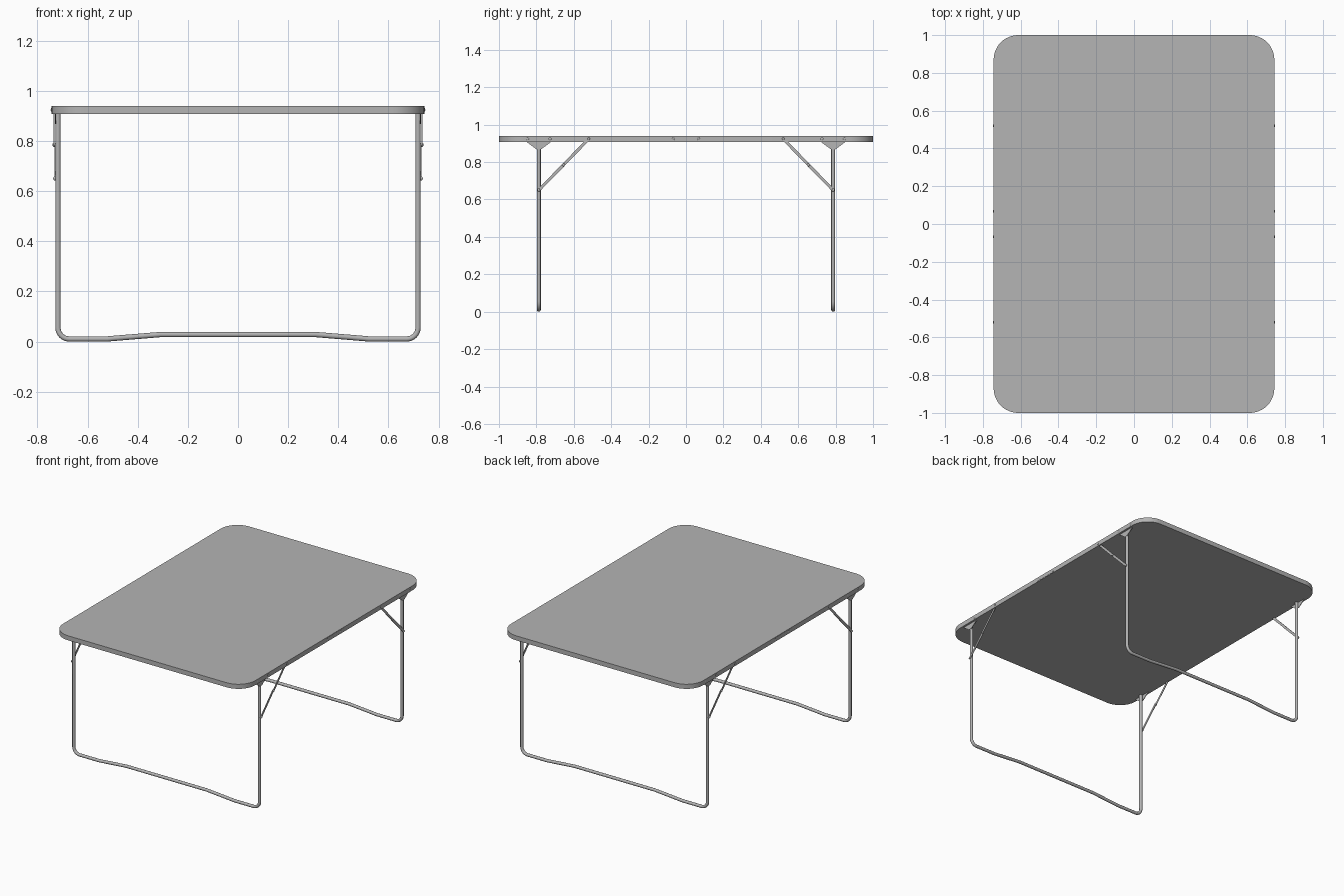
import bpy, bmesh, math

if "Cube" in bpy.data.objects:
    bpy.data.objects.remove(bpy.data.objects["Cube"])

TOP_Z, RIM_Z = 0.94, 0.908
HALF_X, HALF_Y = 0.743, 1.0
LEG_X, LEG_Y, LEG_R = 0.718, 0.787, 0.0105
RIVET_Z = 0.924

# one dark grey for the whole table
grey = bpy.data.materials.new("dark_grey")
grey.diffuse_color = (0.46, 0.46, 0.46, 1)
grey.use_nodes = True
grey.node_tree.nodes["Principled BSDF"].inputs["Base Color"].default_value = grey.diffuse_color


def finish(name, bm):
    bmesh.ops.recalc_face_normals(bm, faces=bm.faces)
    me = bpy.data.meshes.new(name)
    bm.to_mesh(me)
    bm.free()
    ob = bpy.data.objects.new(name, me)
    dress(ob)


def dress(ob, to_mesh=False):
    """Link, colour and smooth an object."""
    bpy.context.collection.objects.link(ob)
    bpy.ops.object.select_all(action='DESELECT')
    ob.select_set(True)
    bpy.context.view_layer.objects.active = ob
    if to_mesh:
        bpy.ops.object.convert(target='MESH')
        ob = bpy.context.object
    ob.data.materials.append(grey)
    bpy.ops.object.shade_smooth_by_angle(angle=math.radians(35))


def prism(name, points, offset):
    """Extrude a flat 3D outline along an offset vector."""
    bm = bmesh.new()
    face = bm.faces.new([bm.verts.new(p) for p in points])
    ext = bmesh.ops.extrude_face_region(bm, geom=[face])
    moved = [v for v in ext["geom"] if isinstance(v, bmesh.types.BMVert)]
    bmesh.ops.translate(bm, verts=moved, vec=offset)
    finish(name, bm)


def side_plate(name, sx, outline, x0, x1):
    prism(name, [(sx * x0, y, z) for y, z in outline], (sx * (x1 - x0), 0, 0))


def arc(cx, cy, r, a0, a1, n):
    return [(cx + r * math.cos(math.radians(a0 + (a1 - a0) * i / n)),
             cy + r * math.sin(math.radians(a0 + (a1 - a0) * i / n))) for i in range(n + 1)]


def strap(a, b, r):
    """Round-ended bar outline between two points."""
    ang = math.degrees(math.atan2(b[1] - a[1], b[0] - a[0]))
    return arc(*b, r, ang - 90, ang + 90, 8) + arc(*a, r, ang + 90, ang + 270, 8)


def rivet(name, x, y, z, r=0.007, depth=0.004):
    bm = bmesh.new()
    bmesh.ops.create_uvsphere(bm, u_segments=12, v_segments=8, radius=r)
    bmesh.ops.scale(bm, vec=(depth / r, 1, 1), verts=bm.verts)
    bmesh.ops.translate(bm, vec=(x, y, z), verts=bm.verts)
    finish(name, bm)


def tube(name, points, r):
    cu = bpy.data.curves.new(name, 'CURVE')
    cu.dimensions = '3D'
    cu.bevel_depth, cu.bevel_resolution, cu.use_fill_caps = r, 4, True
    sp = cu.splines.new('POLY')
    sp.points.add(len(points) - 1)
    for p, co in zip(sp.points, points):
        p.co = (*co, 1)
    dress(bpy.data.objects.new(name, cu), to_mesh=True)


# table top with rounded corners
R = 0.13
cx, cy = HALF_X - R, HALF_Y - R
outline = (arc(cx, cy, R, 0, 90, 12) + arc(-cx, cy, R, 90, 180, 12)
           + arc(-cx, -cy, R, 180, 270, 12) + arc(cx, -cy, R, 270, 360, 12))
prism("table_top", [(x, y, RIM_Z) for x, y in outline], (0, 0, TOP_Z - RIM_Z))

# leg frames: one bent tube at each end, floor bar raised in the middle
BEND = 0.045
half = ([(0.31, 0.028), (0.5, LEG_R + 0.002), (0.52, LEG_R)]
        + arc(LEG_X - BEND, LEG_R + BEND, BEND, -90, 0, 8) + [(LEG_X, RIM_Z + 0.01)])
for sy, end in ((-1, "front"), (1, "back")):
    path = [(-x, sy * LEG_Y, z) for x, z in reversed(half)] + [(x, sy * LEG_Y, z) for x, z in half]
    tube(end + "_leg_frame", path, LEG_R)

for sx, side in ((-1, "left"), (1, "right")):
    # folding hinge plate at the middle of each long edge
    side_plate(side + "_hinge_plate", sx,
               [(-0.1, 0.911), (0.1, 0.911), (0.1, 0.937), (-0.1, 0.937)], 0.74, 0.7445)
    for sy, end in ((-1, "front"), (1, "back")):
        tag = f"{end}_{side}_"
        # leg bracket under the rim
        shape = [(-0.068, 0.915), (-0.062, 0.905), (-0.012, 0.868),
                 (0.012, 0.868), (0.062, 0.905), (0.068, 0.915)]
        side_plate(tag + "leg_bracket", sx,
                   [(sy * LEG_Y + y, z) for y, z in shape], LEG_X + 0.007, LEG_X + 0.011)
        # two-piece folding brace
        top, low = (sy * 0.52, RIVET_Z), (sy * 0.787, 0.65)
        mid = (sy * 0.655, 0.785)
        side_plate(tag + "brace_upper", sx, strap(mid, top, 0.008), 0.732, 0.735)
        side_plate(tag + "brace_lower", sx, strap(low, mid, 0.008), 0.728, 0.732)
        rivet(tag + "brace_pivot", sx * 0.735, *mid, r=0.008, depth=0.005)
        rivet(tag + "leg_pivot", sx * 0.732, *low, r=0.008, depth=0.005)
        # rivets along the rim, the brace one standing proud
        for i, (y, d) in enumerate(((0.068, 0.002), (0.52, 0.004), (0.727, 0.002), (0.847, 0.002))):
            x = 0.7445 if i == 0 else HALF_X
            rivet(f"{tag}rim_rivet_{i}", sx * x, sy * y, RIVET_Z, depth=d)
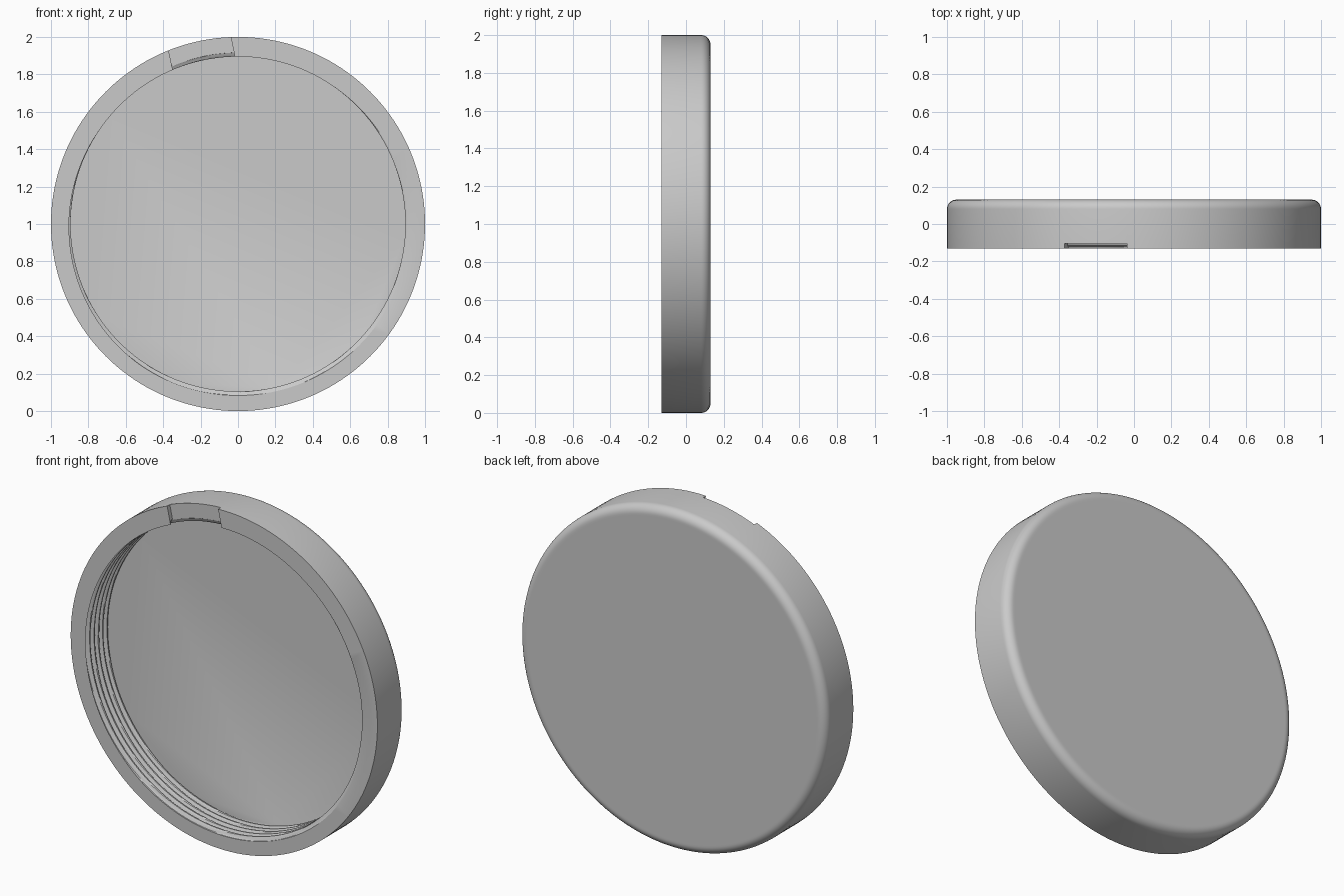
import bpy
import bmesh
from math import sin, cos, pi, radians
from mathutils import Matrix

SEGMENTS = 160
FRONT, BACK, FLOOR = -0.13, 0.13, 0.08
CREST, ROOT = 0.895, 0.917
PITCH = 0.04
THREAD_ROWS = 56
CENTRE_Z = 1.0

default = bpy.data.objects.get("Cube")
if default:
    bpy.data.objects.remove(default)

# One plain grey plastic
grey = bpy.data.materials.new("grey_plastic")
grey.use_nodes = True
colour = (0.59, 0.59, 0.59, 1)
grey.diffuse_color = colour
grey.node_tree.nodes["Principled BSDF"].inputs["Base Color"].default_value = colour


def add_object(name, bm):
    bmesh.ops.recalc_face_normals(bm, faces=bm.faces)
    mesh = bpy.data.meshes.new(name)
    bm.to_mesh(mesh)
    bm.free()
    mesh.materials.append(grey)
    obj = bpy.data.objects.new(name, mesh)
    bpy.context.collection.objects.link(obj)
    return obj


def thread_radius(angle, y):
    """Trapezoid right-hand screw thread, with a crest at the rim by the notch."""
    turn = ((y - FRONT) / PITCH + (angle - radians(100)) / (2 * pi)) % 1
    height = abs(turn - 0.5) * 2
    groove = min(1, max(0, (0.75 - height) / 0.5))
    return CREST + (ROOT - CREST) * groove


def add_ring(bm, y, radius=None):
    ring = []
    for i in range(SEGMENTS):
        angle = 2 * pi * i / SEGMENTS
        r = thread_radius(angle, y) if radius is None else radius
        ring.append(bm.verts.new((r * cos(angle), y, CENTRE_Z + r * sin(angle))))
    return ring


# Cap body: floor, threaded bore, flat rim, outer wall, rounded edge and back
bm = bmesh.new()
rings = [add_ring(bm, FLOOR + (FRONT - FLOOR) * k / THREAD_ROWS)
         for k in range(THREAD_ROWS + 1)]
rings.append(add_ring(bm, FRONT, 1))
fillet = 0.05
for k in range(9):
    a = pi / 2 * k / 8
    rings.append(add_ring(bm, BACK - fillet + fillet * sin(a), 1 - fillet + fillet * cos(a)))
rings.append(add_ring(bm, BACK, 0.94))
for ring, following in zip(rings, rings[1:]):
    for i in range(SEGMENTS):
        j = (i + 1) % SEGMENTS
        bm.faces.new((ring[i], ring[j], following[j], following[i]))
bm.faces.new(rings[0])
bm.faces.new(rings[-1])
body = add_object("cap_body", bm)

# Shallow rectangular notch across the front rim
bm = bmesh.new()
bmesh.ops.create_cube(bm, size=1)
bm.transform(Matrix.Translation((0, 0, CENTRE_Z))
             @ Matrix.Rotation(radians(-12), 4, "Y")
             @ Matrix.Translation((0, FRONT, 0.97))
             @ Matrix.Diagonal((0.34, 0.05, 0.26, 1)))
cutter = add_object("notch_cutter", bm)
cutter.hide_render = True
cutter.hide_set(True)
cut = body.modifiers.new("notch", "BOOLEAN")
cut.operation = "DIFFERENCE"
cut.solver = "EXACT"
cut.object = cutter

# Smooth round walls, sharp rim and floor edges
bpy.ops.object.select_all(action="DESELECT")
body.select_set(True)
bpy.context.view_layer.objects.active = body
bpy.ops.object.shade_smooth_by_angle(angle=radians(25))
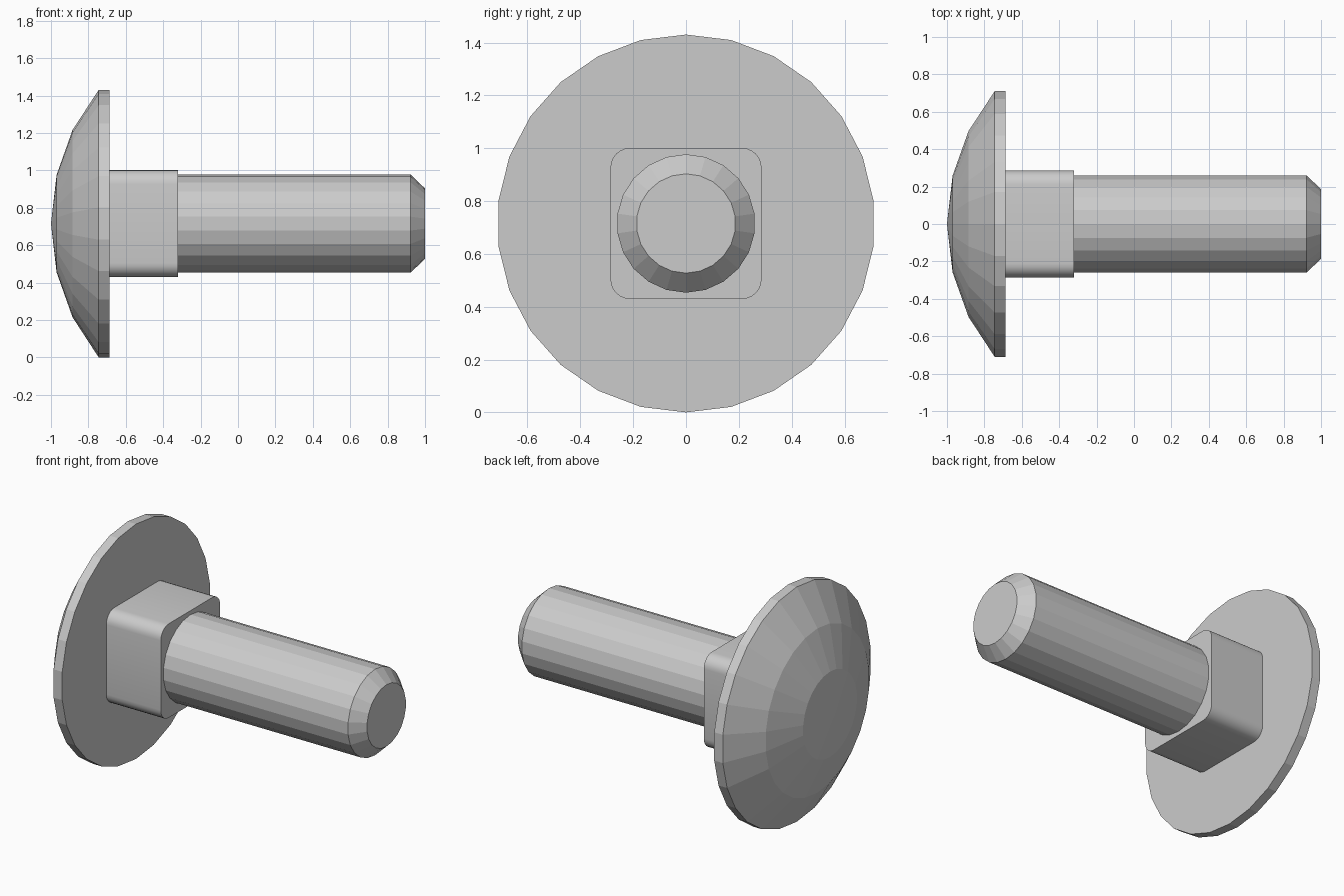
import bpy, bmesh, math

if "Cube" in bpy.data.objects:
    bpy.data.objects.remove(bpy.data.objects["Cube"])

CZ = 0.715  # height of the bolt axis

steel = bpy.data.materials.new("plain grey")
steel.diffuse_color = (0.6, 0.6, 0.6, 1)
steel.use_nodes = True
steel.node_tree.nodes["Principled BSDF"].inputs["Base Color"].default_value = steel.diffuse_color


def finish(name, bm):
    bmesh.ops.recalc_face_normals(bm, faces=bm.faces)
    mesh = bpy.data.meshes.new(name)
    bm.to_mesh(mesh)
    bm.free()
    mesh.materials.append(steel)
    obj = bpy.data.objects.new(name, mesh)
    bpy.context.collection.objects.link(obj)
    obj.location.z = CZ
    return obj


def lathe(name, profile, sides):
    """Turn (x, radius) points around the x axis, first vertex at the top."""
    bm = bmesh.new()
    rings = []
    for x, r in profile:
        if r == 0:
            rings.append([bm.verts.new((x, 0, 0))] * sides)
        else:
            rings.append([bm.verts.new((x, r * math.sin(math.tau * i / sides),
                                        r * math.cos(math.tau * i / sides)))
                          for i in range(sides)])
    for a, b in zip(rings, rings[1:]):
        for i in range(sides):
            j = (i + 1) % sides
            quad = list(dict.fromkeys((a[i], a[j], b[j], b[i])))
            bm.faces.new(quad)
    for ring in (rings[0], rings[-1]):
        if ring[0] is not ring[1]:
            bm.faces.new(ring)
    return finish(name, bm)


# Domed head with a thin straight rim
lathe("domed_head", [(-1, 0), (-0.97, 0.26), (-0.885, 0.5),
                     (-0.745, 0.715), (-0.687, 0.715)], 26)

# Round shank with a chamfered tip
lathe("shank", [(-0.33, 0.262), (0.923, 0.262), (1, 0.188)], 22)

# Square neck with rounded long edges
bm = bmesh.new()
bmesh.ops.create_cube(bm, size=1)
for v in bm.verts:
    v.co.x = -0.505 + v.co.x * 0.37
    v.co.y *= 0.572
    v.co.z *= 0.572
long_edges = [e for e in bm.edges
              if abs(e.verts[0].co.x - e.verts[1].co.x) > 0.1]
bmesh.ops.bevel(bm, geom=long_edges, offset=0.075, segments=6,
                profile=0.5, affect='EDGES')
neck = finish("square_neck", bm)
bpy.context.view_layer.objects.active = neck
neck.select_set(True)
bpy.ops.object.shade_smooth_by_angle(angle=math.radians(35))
* * *
• _WORK TO BE COMPLETED_
Say the number of lines in the entries that have the string "steel", and only that.

• _SOLUTION TO THIS EXERCISE_
5